We had just scarpered down a truly tasty meal of kangaroo and saltbush lamb followed by a lemon-meringue pie and housemade ice-cream smothered with lashings of cream. Sure we had consumed a Clare Valley shiraz as the wine but most of the night’s headliners were basically born and raised in the Flinders Ranges. It was a meal of real incongruity because while we dined in the cool, relaxed atmosphere of the Woolshed Restaurant at Rawnsley Park Station, outside we were watching the sun set on some of the harshest wilderness in the nation.

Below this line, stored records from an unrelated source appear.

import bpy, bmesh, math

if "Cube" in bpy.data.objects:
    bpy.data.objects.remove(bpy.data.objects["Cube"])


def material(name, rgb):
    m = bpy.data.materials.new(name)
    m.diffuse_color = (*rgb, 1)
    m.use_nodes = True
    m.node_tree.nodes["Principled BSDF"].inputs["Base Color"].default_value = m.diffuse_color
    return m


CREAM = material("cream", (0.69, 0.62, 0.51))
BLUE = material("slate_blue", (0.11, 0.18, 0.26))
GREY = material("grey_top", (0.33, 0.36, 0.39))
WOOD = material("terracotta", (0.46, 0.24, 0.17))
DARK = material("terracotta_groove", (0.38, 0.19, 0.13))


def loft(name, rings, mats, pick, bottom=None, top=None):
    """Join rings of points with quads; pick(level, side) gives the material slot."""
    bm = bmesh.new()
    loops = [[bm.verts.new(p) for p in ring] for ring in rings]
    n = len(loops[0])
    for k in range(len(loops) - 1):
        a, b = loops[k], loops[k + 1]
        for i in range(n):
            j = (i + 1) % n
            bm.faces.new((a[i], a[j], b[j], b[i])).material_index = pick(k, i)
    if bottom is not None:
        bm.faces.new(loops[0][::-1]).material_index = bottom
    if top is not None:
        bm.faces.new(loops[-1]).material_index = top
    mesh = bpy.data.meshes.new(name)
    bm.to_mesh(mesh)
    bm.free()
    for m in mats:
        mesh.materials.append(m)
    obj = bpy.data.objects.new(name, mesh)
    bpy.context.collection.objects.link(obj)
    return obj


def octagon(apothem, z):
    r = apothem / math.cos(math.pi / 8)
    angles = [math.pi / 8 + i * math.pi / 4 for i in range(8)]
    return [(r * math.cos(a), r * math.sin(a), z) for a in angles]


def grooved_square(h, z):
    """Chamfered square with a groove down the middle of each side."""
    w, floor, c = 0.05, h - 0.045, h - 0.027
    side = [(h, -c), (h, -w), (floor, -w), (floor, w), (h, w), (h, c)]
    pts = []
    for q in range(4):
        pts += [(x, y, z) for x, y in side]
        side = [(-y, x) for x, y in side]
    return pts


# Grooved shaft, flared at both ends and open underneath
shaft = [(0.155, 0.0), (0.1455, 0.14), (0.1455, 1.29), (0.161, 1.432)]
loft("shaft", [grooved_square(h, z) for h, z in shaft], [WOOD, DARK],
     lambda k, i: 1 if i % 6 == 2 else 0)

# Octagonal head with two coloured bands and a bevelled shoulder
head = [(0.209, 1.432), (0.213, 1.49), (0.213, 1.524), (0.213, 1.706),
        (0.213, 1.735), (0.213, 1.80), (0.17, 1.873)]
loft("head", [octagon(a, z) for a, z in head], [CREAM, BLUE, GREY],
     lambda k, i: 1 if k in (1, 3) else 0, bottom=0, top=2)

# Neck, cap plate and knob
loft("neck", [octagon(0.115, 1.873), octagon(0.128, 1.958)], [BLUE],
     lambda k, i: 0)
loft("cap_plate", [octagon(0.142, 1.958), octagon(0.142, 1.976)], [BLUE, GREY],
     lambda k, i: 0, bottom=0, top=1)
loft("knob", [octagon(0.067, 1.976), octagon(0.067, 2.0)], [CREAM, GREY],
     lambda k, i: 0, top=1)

Drive for around 450-kilometres north of Adelaide and up into the Flinders Ranges on the southern side of Wilpena Pound and a meal in the Woolshed Restaurant is just a classic Australian icon of hard work and sweat.
Rawnsley Park owners Julie and Tony Smith have created a dining experience that reflects the ruggedness of the Flinders as well as its underlying fragility. From the rustic woolshed diners gaze across to Rawnsley Bluff. At sunset, it’s a dazzling array of oranges, pinks and green-hued browns.
Yet while the restaurant setting reflects the harsh beauty of its environs, it also reflects something else as well – and that is the region’s extraordinary fragility and its hidden secrets. It may be famous as the gateway to the outback but within these ancient outcrops lie fertile micro-climates where premium avocado, citrus, stone fruit and summer and winter vegetables grow. It’s probably the nation’s least obvious food bowl.
Least obvious in the sense that you’re on the fringe of the desert and the real Australian outback but also an area (in parts) blessed with wonderful soil. Driving from Adelaide and you pass through the southern Flinders you’ll uncover lush orchards of stone fruits in and around the Wirrabara Forest. Stay at Taralee Orchards where Paul and Denise Kretschmer have a biodynamic stone fruit orchard, free-range poultry as well as a small herd of organically-raised cattle. Drop by the farm gate to pick up produce or visit the local producers market at Wirrabara.
The Southern Flinders has a handful of wineries establishing themselves in the rich soil. Several have won medals for their reds and whites. It’s well worth slipping off the main road for a taste of something new.
While Wirrabarra and the Southern Flinders offer the fruits of more alluvial soil, keep driving north to Parachilna and you hit the spot where the outback meets the Flinders Ranges. It’s a truly brutal environment but at the Prairie Hotel owners Jane and Ross Fargher have created one of the nation’s quirkier dining experiences.
Acknowledged as one of the world’s Hip Hotels, the globally-famous 1876 heritage landmark provides visitors with an interesting take on bush tucker with the ‘Feral Antipasto’ which includes kangaroo mettwurst, emu pate, goats cheese and bush tomato chilli jam an excellent starter. Step it up further with the “FMG” or Feral Mixed Grill which combines kangaroo fillets and camel sausage and more on the one plate. Try chicken, goat or roo satays or even a roo burger. The chefs also use quandongs, native herbs, lemon myrtle and mountain pepperberries.
You can stay the night, too. There are renovated rooms in the main hotel building or nearby self-contained cottages.
For a slightly more upmarket stay and a grander meal, a night at Arkaba Station’s homestead might see you enjoying saltbush lamb loin with goat’s cheese gnocchi, sautéed chanterelles, truffles and pea purée matched with great South Australian wines.
Alternatively, after a day of touring and even a wee tour of the old Blinman copper mine, an overnight stay at the Blinman Hotel in the heart of the Flinders Ranges is a fine option and the fully licensed restaurant offers a relaxed hearty mix of hotel favourites such as burgers and pizza as well as kangaroo, saltbush mutton and more.
If you’re looking for the full outback experience, head to Coober Pedy
and at Tom and Mary’s Greek Taverna wrap your laughing gear around traditional Greek items including yeeros and Greek salads. They’ve been open for over a decade and they’re providing some of the best food in the Flinders and more pertinently, the outback.